Normally, I open light and breezy. I talk about coffee, beer, or even the heavy stuff (NyQuil–and I’m feeling much better, thank you). UTK is my way of talking to a bunch of people all at once, and anyone who’s met me knows that I talk and talk and talk. Today, however, I’m going to say that Tony Gwynn is as full of crap as Jose Canseco or Ken Caminiti, and simply leave it at that.

The word “steroids” is becoming de facto shorthand for performance-enhancing drugs, both legal and illegal. It’s also becoming the de facto way for lazy journalists to point at a game and players they’ve come to loathe and besmirch it with an air of community service. Buster Olney is a really good writer (with a very interesting interview over at Bronx Banter), but he’s fallen into the same trap as many before him: Find an ex-player with an agenda, find someone within the game willing to back him up for an unquestioned reason, and play at public perceptions that baseball players really aren’t more talented than you or me–they’re just on drugs.

  • Thanks for the 31 emails telling me that Pedro Martinez looked bad on Tuesday. I was able to get a short look at him myself–and, yes, I’d say that he looked off. RotoWire seems to think he was favoring his side, while my source in Boston claims that he altered his body position more than normal from pitch to pitch. Either way, a volunteer from the Velocity Project had Pedro clocked at 93 on his last batter. I don’t take many pitchers–or medical staffs–at their word, but I’ll let Pedro tell me when he’s hurt.

  • When is a DL stint good? Never. When is it not as bad as it could have been? When your ace might have had an elbow problem. Instead, the Angels dodged something of a bullet as Kevin Appier headed to the List with a strained flexor muscle in his forearm. All speculation had centered on the elbow, so a muscular injury is much better. Appier is one of very, very few to survive shoulder surgery, even with that odd motion (which is nonetheless biomechanically sound). He should be back near the end of the 15 days.

  • The Pirates’ good start is being crushed by injuries. They’ll survive Josh Fogg‘s stint on the DL if he can overcome the always troublesome oblique injury that put him on the shelf. Oblique injuries tend to go longer than expected, so someone like Salomon Torres or Dennys Reyes could get some looks. The problem with teams like the Pirates is that they can’t overcome injuries without some luck. They just don’t have anything at Triple-A ready to step in.
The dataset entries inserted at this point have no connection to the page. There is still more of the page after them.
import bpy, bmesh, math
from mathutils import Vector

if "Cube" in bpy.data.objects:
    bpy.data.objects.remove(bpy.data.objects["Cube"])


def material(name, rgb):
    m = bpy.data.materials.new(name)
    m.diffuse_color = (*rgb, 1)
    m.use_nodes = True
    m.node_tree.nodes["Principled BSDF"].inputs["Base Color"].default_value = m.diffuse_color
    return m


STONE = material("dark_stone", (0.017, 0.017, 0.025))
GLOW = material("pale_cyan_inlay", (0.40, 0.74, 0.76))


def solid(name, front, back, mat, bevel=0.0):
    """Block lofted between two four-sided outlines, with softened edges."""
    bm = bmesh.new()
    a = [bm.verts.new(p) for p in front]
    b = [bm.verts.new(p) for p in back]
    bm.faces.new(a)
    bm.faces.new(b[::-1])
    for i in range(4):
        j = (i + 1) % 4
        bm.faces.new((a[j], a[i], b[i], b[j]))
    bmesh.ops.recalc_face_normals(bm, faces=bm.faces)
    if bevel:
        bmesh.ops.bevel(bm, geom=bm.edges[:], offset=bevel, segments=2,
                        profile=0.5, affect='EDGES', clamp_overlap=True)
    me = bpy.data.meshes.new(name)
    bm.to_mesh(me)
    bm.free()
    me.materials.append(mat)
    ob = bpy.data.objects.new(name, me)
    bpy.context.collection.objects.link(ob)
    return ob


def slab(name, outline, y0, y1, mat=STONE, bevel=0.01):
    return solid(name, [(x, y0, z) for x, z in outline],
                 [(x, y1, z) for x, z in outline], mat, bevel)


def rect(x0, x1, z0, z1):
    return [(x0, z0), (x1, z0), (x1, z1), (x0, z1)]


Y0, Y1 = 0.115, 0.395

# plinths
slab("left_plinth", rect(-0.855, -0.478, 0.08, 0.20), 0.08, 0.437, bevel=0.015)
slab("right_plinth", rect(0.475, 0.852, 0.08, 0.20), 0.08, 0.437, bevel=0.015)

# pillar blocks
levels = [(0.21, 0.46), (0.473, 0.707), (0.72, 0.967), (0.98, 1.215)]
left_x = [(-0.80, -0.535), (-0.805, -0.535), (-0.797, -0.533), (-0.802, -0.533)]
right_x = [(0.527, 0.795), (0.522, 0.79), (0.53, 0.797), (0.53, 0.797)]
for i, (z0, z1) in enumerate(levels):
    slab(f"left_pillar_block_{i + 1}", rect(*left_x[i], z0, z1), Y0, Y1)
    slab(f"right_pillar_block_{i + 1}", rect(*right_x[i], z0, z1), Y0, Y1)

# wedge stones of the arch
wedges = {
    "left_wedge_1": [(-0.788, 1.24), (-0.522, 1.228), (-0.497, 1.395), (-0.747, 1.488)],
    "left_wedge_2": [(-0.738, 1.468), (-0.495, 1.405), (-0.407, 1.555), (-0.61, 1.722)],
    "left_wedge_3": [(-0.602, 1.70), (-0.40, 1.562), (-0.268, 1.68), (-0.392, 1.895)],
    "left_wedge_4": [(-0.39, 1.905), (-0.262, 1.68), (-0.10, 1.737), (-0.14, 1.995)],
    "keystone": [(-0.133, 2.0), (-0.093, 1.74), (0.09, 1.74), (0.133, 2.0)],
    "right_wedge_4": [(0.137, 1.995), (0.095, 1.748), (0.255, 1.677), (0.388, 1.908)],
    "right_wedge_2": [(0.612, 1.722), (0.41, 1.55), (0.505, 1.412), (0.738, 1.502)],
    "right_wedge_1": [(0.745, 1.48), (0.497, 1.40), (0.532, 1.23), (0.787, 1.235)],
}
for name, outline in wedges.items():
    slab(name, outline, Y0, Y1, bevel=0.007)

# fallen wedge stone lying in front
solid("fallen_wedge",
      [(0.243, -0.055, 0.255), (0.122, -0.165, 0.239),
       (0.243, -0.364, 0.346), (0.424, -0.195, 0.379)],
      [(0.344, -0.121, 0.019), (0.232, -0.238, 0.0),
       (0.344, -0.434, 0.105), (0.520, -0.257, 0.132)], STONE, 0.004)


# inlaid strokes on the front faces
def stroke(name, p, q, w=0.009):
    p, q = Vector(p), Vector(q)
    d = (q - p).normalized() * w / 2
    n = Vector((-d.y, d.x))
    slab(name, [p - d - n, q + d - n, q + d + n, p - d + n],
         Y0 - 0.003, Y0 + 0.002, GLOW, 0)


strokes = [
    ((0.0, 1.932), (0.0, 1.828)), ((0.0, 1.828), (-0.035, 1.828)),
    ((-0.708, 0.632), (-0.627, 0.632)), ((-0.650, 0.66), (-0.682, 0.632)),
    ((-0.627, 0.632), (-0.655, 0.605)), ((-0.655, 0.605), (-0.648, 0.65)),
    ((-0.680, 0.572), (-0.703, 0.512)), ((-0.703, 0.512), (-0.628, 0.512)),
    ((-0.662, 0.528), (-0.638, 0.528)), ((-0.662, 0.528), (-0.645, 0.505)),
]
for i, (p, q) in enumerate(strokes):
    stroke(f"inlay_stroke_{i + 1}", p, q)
  • Is it a good sign or bad sign that while 29 other organizations have a tendency to leak info in one manner or another, the A’s remain the tightest-lipped ship in the baseball sea? Besides some vague reference in the Contra Costa Times, I know nothing else on Eric Chavez and his possibly sore shoulder other than he’s allegedly scheduled for an MRI, but I’m trying to find out more.

  • It’s bad for the Mets. First, Jeromy Burnitz has a broken bone in his hand and is down a month, but that could be the good news. How bad is Cliff Floyd‘s achilles tendon? It’s bad enough that the Mets are exploring their options and willing to put Floyd on the shelf and begin the unmaking of the team that’s already been unmade.

  • Mark Kotsay left tonight’s game with spasms in his lower back. It’s not the first time he’s dealt with lower back problems, but it’s still unclear how serious this instance is. He’s never missed time, so that’s a positive in his favor. The Padres realize they aren’t contenders, so they’ll be conservative–another positive. We’ll all know more tomorrow, but don’t be surprised to see him miss a game or two.

  • Darin Erstad may not have a torn hamstring, but the strained hammy he does have continues to limit him. The Angels continue to define “regression to the mean” so far in 2003. Erstad will likely be available by the weekend, if still in a limited role.

  • Seven strikeouts, no walks, three hit batsmen in one inning? That’s a weird line I’ll leave to Keith Scherer’s next Box Lunch. (It’s Brian Lawrence vs. the Cubs, just in case you were curious.)

  • This week’s BPR is bordering on the priceless. Guests for this week: Bill “Spaceman” Lee, Dr. Mike Marshall, and a third person I can’t name until I have his interview in the can…and me. Maybe I can get Ron Artest to do a bumper.

OK, I’m off and headed to bed. Blame Jeff Bower for making me be out of the house at some ungodly hour.

Thank you for reading

This is a free article. If you enjoyed it, consider subscribing to Baseball Prospectus. Subscriptions support ongoing public baseball research and analysis in an increasingly proprietary environment.

Subscribe now
You need to be logged in to comment. Login or Subscribe